(second edition, TG552)
Inspired by the Book of Kells and its mesmerizing patterns woven amongst the vellum pages, Project Kells evolved. Standing atop the Hill of Tara and contemplating the conjoined ringforts of Forradh and Teach Chormac, the games of Sacred Hill and High Kings of Tara were born. Steeped in the ancient legends of Ireland’s Celtic heritage and royal past, these unique games of pure strategy are appreciated by young and old alike.
Tailten Games won the Games Magazine award for BEST ABSTRACT GAME 2006; the Spiele für Zwei - Spiele Akademie 2005 (Austria); Index 100 - Showcase 2005 in Ireland; and the award for 'Best Irish-Style Traditional Gift' 2005 in Ireland for Project Kells.
According to the designer, Murray Heasman,"The game takes five minutes to learn, yet a lifetime to master." The sheer beauty of this game alone makes it a gift to treasure--but the three separate games each pose a daunting task for any strategic or abstract gamer.
In all there are eight variants to stimulate the mind, so take it to your own level. From a more simple Sacred Hill, a go-like game with its' elemental challenges, to an all-out-brain-burner in the form of Poisoned Chalice... Project Kells combines the best of beauty, gameplay, theme, and replay value.
You’ll be amazed at the possibilities. Once you’ve learned the basics, be prepared to delve deeper, because you’re likely to be already hooked on this game. Scoring with knots (instead of kingdoms) will get you addicted.
- This first game: Sacred Hill introduces the basic elements of play. The aim of both games is the same -- to have the least number of kingdoms by the time the game is ended, a kingdom being a group of linked ring forts. There are two phases to the game. In manoeuvres (first phase) you are building a network of unconnected ring forts scattered around the board. In Battle (second phase) you are adding ring forts next to your own, linking them together with bridge tiles, to form larger (and fewer) kingdoms. This starts to magically create the Celtic knotwork. Isolated ring forts that are besieged must be captured. No ties are possible with either ringfort scoring or knot scoring.===
- The second game: High Kings of Tara introduces the kings. Each player has three which do the work of building your ring forts.
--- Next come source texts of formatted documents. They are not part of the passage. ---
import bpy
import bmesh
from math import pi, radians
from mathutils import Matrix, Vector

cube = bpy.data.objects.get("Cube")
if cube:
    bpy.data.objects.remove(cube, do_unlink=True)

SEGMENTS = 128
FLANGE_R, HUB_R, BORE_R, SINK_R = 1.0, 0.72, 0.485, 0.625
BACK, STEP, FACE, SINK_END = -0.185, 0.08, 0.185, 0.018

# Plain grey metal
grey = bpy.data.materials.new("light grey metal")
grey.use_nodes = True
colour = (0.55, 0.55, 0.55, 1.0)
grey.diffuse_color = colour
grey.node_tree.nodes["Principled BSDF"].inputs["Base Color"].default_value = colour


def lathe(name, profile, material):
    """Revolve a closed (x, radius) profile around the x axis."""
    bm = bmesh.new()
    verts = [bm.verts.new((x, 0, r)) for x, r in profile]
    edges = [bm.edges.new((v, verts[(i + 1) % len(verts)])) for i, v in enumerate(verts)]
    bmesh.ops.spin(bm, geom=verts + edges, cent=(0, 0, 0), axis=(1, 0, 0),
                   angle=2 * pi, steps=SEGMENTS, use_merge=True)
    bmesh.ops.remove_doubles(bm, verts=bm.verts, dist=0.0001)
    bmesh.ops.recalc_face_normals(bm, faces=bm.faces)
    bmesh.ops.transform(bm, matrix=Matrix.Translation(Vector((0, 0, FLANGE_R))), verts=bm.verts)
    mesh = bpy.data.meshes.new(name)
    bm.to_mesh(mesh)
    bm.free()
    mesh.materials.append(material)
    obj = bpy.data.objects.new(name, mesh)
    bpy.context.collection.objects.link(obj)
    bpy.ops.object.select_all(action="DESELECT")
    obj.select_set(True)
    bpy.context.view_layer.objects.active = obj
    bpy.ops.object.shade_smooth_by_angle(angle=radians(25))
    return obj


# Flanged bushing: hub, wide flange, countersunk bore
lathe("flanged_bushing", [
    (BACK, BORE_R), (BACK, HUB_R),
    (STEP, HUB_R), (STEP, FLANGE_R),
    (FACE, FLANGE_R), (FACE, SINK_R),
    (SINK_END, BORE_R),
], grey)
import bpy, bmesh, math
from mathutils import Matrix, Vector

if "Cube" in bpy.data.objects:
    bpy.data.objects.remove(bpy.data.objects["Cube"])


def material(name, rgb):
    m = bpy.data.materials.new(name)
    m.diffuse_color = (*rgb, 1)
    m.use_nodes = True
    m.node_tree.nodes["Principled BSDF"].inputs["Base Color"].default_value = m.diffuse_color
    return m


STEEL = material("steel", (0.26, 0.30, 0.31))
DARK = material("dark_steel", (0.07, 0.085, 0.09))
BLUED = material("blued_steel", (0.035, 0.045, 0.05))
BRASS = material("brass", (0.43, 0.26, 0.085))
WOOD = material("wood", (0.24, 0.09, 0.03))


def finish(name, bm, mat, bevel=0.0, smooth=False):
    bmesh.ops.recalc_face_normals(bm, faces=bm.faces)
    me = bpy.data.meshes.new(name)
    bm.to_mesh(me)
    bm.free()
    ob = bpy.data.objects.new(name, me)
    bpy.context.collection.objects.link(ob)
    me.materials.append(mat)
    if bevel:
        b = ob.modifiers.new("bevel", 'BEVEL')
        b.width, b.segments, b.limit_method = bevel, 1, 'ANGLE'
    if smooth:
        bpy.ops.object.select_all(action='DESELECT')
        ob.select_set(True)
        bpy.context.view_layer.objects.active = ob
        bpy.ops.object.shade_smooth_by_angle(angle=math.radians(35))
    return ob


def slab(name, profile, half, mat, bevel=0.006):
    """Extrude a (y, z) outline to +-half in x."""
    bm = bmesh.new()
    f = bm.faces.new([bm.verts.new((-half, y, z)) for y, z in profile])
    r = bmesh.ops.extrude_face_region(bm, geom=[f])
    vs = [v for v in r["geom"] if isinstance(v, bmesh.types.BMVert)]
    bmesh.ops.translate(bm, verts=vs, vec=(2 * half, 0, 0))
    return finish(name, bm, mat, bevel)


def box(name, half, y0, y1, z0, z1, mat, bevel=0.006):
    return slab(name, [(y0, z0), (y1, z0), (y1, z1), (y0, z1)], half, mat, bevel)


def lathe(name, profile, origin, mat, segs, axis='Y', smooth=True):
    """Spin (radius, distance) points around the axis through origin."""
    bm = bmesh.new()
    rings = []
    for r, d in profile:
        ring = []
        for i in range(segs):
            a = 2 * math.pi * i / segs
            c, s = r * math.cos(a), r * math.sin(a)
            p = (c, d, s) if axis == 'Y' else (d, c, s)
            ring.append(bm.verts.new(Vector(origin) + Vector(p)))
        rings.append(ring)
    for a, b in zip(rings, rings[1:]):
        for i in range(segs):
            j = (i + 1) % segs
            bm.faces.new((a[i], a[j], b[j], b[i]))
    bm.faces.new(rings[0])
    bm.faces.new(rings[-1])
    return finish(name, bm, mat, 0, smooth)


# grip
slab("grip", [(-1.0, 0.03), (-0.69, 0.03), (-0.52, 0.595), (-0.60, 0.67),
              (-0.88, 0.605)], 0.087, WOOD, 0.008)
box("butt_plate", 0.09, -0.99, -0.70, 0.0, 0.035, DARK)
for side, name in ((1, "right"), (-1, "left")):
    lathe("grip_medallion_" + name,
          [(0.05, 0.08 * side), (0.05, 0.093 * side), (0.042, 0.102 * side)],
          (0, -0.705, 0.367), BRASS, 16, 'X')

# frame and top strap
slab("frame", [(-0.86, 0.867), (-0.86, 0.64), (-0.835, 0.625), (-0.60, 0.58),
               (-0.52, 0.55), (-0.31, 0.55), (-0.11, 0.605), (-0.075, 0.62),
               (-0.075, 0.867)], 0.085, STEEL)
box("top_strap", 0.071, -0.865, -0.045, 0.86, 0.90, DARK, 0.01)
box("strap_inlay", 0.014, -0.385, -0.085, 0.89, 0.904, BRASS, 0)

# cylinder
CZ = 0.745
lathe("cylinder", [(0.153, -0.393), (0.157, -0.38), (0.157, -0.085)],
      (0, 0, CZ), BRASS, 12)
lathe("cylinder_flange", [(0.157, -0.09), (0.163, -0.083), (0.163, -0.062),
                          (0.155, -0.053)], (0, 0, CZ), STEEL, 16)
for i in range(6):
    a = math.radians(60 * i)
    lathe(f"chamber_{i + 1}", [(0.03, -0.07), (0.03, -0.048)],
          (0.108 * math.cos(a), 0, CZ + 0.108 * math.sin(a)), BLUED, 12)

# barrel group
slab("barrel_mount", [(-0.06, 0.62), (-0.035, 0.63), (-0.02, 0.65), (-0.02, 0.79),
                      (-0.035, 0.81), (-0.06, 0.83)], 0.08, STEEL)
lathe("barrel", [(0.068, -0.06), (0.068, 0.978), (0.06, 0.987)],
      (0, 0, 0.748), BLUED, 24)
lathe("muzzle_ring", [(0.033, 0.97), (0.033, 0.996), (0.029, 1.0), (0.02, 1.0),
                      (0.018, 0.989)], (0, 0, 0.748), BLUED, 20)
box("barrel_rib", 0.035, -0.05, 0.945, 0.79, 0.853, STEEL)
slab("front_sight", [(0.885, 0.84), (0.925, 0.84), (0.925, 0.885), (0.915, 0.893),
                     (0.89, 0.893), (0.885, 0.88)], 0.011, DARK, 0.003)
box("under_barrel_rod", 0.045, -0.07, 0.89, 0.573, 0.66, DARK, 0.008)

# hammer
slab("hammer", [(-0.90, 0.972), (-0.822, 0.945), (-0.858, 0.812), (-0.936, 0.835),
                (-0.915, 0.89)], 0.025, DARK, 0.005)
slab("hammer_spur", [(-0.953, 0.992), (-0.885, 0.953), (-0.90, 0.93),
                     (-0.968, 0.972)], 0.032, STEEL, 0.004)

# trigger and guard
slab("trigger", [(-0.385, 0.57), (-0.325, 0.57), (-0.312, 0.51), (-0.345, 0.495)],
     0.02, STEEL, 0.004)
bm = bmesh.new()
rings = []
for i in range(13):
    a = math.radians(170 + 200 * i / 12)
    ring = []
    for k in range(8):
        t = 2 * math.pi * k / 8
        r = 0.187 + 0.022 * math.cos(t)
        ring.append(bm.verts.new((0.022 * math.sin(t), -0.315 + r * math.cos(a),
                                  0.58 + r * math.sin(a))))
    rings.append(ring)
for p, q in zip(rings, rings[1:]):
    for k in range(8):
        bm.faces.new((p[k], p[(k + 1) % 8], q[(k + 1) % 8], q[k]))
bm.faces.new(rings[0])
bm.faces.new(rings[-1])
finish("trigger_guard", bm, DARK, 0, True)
They move like the knight in chess and add many more twists and turns to the game, taking it to another dimension. Kings can capture enemy ring forts and kings; they can also be immobilized. Your own kings cannot work in tandem and they must always move to a vacant hill whenever possible. Ties are possible, but the duality of scoring pursuits (ringforts versus captured kings) usually prevents this possibility. This is especially true in tournament scoring...
- Those who feel that they have mastered those variants are encouraged to try the real brain burner of the bunch. Poisoned Chalice Played at right angles to each other, each player tries to exert total control over each other from a position of inferiority. The end scoring is the same as in the Sacred Hill variant, but in this endeavor the limitations of placement create challenging strategic obstacles for both opponents. It is possible to exert control over an opponent in such a way that at times they are limited to one possibility for tile placement. However, there are twists that occur if a piece is captured (surrounded) on the board (like in 'go'). No ties are possible with either ringfort scoring or knot scoring.
This is very probably the same game [system] as The High Kings of Tara.